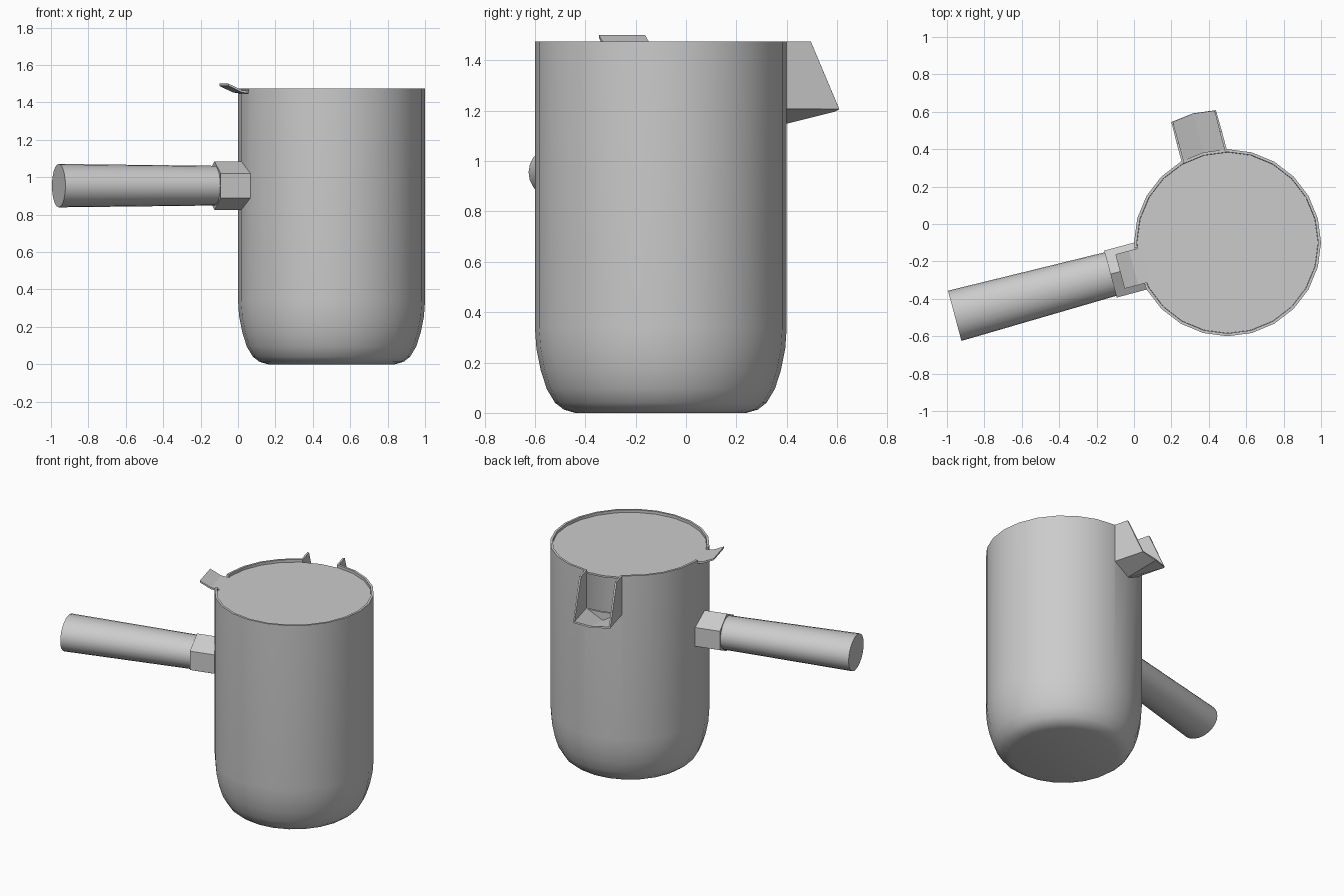
import bpy, bmesh, math
from mathutils import Vector

if "Cube" in bpy.data.objects:
    bpy.data.objects.remove(bpy.data.objects["Cube"])

CX, CY = 0.5, -0.1
SIDES = 24
HANDLE, SPOUT = math.radians(195), math.radians(105)


def polar(ang, t, s, z):
    """Point t outward from the pot axis along ang, s sideways, at height z."""
    c, n = math.cos(ang), math.sin(ang)
    return Vector((CX + c * t - n * s, CY + n * t + c * s, z))


def make(name, verts, faces, recalc=True):
    me = bpy.data.meshes.new(name)
    me.from_pydata([tuple(v) for v in verts], [], faces)
    bm = bmesh.new()
    bm.from_mesh(me)
    if recalc:
        bmesh.ops.recalc_face_normals(bm, faces=bm.faces)
    bm.to_mesh(me)
    bm.free()
    ob = bpy.data.objects.new(name, me)
    bpy.context.collection.objects.link(ob)
    return ob


def loft(name, rings, caps=(True, True)):
    n = len(rings[0])
    verts = [v for r in rings for v in r]
    faces = [(i * n + j, i * n + (j + 1) % n, (i + 1) * n + (j + 1) % n, (i + 1) * n + j)
             for i in range(len(rings) - 1) for j in range(n)]
    if caps[0]:
        faces.append(tuple(reversed(range(n))))
    if caps[1]:
        faces.append(tuple(range(len(verts) - n, len(verts))))
    return make(name, verts, faces)


def ring(r, z, n=SIDES):
    return [polar(2 * math.pi * i / n, r, 0, z) for i in range(n)]


def box(name, ang, t0, t1, half, z0, z1):
    rings = [[polar(ang, t, s, z) for s, z in ((-half, z0), (half, z0), (half, z1), (-half, z1))]
             for t in (t0, t1)]
    return loft(name, rings)


def activate(ob):
    bpy.ops.object.select_all(action='DESELECT')
    ob.select_set(True)
    bpy.context.view_layer.objects.active = ob


def solidify(ob, thickness, offset):
    m = ob.modifiers.new("thickness", 'SOLIDIFY')
    m.thickness, m.offset = thickness, offset
    activate(ob)
    bpy.ops.object.modifier_apply(modifier=m.name)


def smooth(ob):
    activate(ob)
    bpy.ops.object.shade_smooth_by_angle(angle=math.radians(30))


# Pot body: rounded base, straight wall, thin shell
profile = [(0.34, 0), (0.385, 0.013), (0.42, 0.04), (0.453, 0.095), (0.477, 0.17),
           (0.494, 0.255), (0.5, 0.34), (0.5, 1.475)]
body = loft("pot_body", [ring(r, z) for r, z in profile], caps=(True, False))
solidify(body, 0.015, -1)

# Openings in the rim for the spout and the lid tab
for cutter in (box("spout_cutter", SPOUT, 0.40, 0.6, 0.115, 1.21, 1.6),
               box("tab_cutter", HANDLE, 0.40, 0.6, 0.1, 1.447, 1.6)):
    m = body.modifiers.new("cut", 'BOOLEAN')
    m.operation, m.object, m.solver = 'DIFFERENCE', cutter, 'EXACT'
    activate(body)
    bpy.ops.object.modifier_apply(modifier=m.name)
    bpy.data.objects.remove(cutter)
smooth(body)

# Spout: two side walls and a shallow V floor
sv = []
for s in (-0.119, 0.119):
    sv += [polar(SPOUT, t, s, z) for t, z in ((0.475, 1.475), (0.583, 1.475), (0.70, 1.21), (0.475, 1.21))]
sv += [polar(SPOUT, 0.715, 0, 1.202), polar(SPOUT, 0.488, 0, 1.147)]
spout = make("spout", sv, [(0, 1, 2, 3), (7, 6, 5, 4), (3, 2, 8, 9), (9, 8, 6, 7)])
solidify(spout, 0.012, 0)

# Lid disc sunk just inside the rim
lid = loft("lid", [ring(0.484, 1.445), ring(0.484, 1.457)])

# Upturned thumb tab of the lid
path = [(0.45, 1.451), (0.52, 1.459), (0.595, 1.494)]
tab = loft("lid_tab", [[polar(HANDLE, t, s, z + dz) for s, dz in
                        ((-0.095, -0.006), (0.095, -0.006), (0.095, 0.006), (-0.095, 0.006))]
                       for t, z in path])


# Handle collar (six-sided) and tapered oval grip
def section(t, hw, hh, n, start):
    return [polar(HANDLE, t, hw * math.cos(start + 2 * math.pi * i / n),
                  0.955 + hh * math.sin(start + 2 * math.pi * i / n)) for i in range(n)]


collar = loft("handle_collar", [section(t, 0.15, 0.13, 6, math.pi / 6) for t in (0.47, 0.648)])
grip = loft("handle_grip", [section(0.63, 0.12, 0.106, 24, 0), section(1.51, 0.139, 0.116, 24, 0)])
smooth(grip)
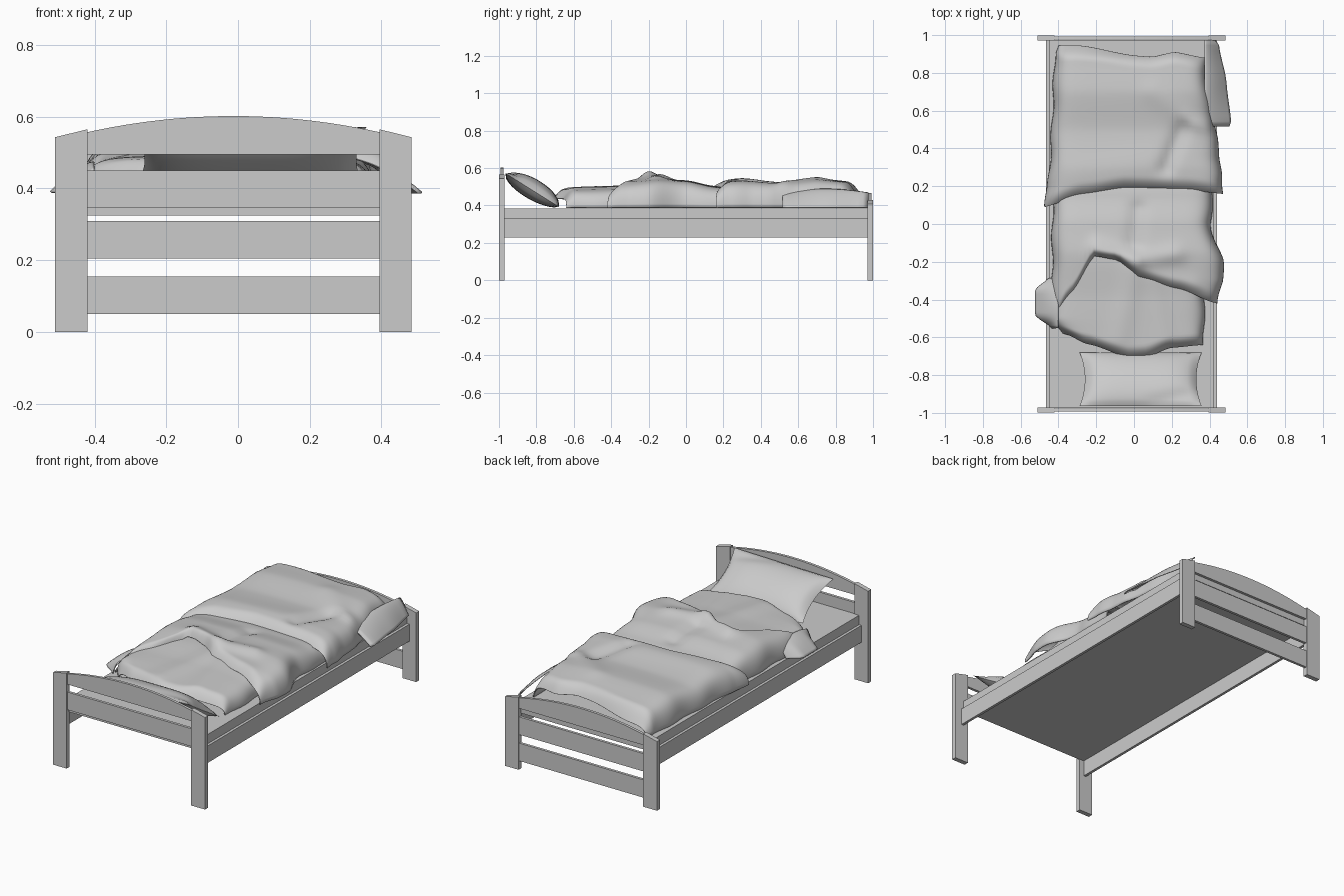
import bpy, math

cube = bpy.data.objects.get("Cube")
if cube:
    bpy.data.objects.remove(cube)

grey = bpy.data.materials.new("plain_grey")
grey.use_nodes = True
GREY = (0.6, 0.6, 0.6, 1)
grey.diffuse_color = GREY
grey.node_tree.nodes["Principled BSDF"].inputs["Base Color"].default_value = GREY

MID = -0.013          # centre line of the frame
INNER, OUTER = 0.407, 0.497


def add(name, verts, faces, smooth=False):
    mesh = bpy.data.meshes.new(name)
    mesh.from_pydata(verts, [], faces)
    mesh.materials.append(grey)
    ob = bpy.data.objects.new(name, mesh)
    bpy.context.collection.objects.link(ob)
    if smooth:
        for p in mesh.polygons:
            p.use_smooth = True
    return ob


def slab(name, outline, y0, y1):
    """Extrude an x-z outline along y."""
    n = len(outline)
    verts = [(x, y, z) for y in (y0, y1) for x, z in outline]
    faces = [tuple(range(n)), tuple(range(2 * n - 1, n - 1, -1))]
    faces += [(i, i + n, (i + 1) % n + n, (i + 1) % n) for i in range(n)]
    return add(name, verts, faces)


def box(name, x0, x1, y0, y1, z0, z1):
    return slab(name, [(x0, z0), (x1, z0), (x1, z1), (x0, z1)], y0, y1)


def curve(points, t):
    """Eased interpolation through (t, value) points."""
    if t <= points[0][0]:
        return points[0][1]
    for (a, va), (b, vb) in zip(points, points[1:]):
        if t <= b:
            k = (t - a) / (b - a)
            k = 0.5 * k + 0.5 * k * k * (3 - 2 * k)
            return va + (vb - va) * k
    return points[-1][1]


def ridge(x, y, a, b, height, width):
    """Rounded crease along the segment a-b."""
    dx, dy = b[0] - a[0], b[1] - a[1]
    k = max(0, min(1, ((x - a[0]) * dx + (y - a[1]) * dy) / (dx * dx + dy * dy)))
    d2 = (x - a[0] - k * dx) ** 2 + (y - a[1] - k * dy) ** 2
    return height * math.exp(-d2 / width ** 2)


def grid(name, func, nu, nv, thick=0):
    verts = [func(i / nu, j / nv) for j in range(nv + 1) for i in range(nu + 1)]
    w = nu + 1
    faces = [(j * w + i, j * w + i + 1, (j + 1) * w + i + 1, (j + 1) * w + i)
             for j in range(nv) for i in range(nu)]
    ob = add(name, verts, faces, True)
    if thick:
        mod = ob.modifiers.new("thickness", 'SOLIDIFY')
        mod.thickness = thick
    return ob


# Head and foot ends: posts with slanted tops, arched panel, straight rails
for end, y, drop, rails in (("head", -0.985, 0, [0.345]),
                            ("foot", 0.985, 0.135, [0.205, 0.05])):
    for side, s in (("left", 1), ("right", -1)):
        slab(f"{end}_post_{side}",
             [(MID + s * INNER, 0), (MID + s * OUTER, 0),
              (MID + s * OUTER, 0.543 - drop), (MID + s * INNER, 0.565 - drop)],
             y - 0.014, y + 0.014)
    arch = [(MID - INNER, 0.495 - drop), (MID + INNER, 0.495 - drop)]
    for i in range(25):
        q = 1 - i / 12
        arch.append((MID + INNER * q, 0.602 - 0.045 * q * q - drop))
    slab(f"{end}_arch", arch, y - 0.008, y + 0.008)
    for i, z in enumerate(rails):
        box(f"{end}_rail_{i}", MID - INNER, MID + INNER, y - 0.008, y + 0.008, z, z + 0.105)

# Side rails and bed base
for side, s in (("left", 1), ("right", -1)):
    a, b = sorted((MID + s * 0.437, MID + s * 0.453))
    box(f"side_rail_{side}", a, b, -0.975, 0.975, 0.23, 0.33)
box("mattress_base", MID - 0.437, MID + 0.437, -0.975, 0.975, 0.325, 0.385)

# Pillow: lens leaning on the headboard, sides pinched inwards
def pillow(side):
    def f(u, v):
        p, q = 2 * u - 1, 2 * v - 1
        bulge = max(0, (1 - p ** 4) * (1 - q * q)) ** 0.6
        off = bulge * (0.062 if side > 0 else -0.05)
        if side > 0:
            off += ridge(p, q, (0.3, 0.95), (0.8, 0.7), -0.022, 0.2) * bulge
        x = 0.035 + p * (0.295 + 0.028 * q * q)
        y = -0.822 - 0.142 * q + 0.55 * off
        z = 0.482 + (0.083 + 0.006 * p) * q + 0.83 * off
        return (x, y, max(z, 0.388))
    return f


grid("pillow_top", pillow(1), 24, 24)
grid("pillow_underside", pillow(-1), 24, 24)


# Duvet: overlapping draped layers with rounded edges
def duvet(name, head, foot, left, right, top, head_drop, foot_drop, creases, hem=0.388):
    def f(u, v):
        q = math.sin((u - 0.5) * math.pi)
        t = 0.5 - 0.5 * math.cos(v * math.pi)
        xg = q * 0.42
        y = curve(head, xg) * (1 - t) + curve(foot, xg) * t
        x0, x1 = curve(left, y), curve(right, y)
        x = x0 + (x1 - x0) * (q + 1) / 2
        z = curve(top, y)
        z += sum(ridge(x, y, *c) for c in creases)
        z -= 0.012 * q * q
        z -= head_drop * max(0, 1 - t / 0.09) ** 2 + foot_drop * max(0, 1 - (1 - t) / 0.09) ** 2
        fall = max(0, 1 - abs(q) ** 12) ** 0.5
        wave = 0.006 * math.sin(y * 23) * abs(q) ** 8
        return (x + wave, y, hem + (z - hem) * fall)
    return grid(name, f, 48, 48, 0.006)


duvet("duvet_lower",
      [(-0.42, -0.58), (-0.3, -0.635), (-0.05, -0.71), (0.05, -0.705), (0.22, -0.655), (0.42, -0.64)],
      [(-0.42, 0.0), (0.42, 0.0)],
      [(-0.7, -0.33), (-0.6, -0.36), (-0.5, -0.44), (-0.35, -0.43), (0, -0.42)],
      [(-0.65, 0.37), (0, 0.375)],
      [(-0.7, 0.487), (-0.4, 0.495), (-0.2, 0.51)], 0.05, 0,
      [((0, -0.25), (-0.08, -0.6), 0.01, 0.06), ((0.1, -0.3), (0.16, -0.6), 0.008, 0.05)])

duvet("duvet_middle",
      [(-0.42, -0.53), (-0.33, -0.38), (-0.21, -0.17), (-0.1, -0.19), (0, -0.28),
       (0.2, -0.34), (0.42, -0.42)],
      [(-0.42, 0.24), (0.42, 0.26)],
      [(-0.53, -0.435), (-0.3, -0.435), (0.2, -0.43)],
      [(-0.42, 0.44), (-0.3, 0.475), (-0.2, 0.47), (0, 0.405), (0.2, 0.42)],
      [(-0.5, 0.49), (-0.38, 0.52), (-0.15, 0.545), (0, 0.535), (0.15, 0.505), (0.25, 0.49)],
      0.035, 0,
      [((-0.2, -0.13), (0, -0.2), 0.025, 0.05), ((0, -0.2), (0.22, -0.16), 0.018, 0.05),
       ((0, -0.1), (0.02, 0.08), -0.018, 0.04), ((0.05, -0.27), (0.3, -0.33), 0.012, 0.06),
       ((-0.1, -0.2), (-0.02, -0.25), -0.02, 0.03)])

duvet("duvet_upper",
      [(-0.42, 0.09), (-0.25, 0.15), (-0.05, 0.19), (0.25, 0.18), (0.42, 0.16)],
      [(-0.42, 0.945), (-0.3, 0.945), (0.05, 0.89), (0.12, 0.885), (0.25, 0.91), (0.42, 0.88)],
      [(0.1, -0.48), (0.2, -0.455), (0.5, -0.435), (0.9, -0.42), (0.95, -0.4)],
      [(0.16, 0.475), (0.25, 0.47), (0.35, 0.445), (0.45, 0.45), (0.6, 0.41), (0.9, 0.375)],
      [(0.1, 0.525), (0.3, 0.538), (0.5, 0.525), (0.7, 0.545), (0.87, 0.53), (0.95, 0.5)],
      0.04, 0.05,
      [((0.17, 0.3), (0.26, 0.52), -0.022, 0.04), ((0.28, 0.54), (0.38, 0.52), 0.015, 0.04),
       ((-0.3, 0.25), (0.1, 0.32), 0.008, 0.1), ((0.1, 0.7), (0.25, 0.58), 0.008, 0.06)])


# Loose corners hanging over the bed sides
def corner(name, inner, outer, y0, y1, z_in, z_out):
    def f(u, v):
        y = y0 + (y1 - y0) * v
        reach = curve(outer, y)
        x = inner + (reach - inner) * u
        z = z_in + (z_out - z_in) * u ** 1.4 + 0.02 * math.sin(math.pi * v) * (1 - u * u)
        return (x, y, z)
    grid(name, f, 12, 16, 0.006)


corner("corner_left", 0.375, [(0.515, 0.505), (0.53, 0.515), (0.75, 0.49), (0.95, 0.45), (0.975, 0.43)],
       0.515, 0.975, 0.47, 0.39)
corner("corner_right", -0.4, [(-0.55, -0.43), (-0.48, -0.52), (-0.35, -0.52), (-0.29, -0.45)],
       -0.55, -0.29, 0.45, 0.388)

********

Show all lines from the entries that hold "width".

Exercise solution >>
def ridge(x, y, a, b, height, width):
    return height * math.exp(-d2 / width ** 2)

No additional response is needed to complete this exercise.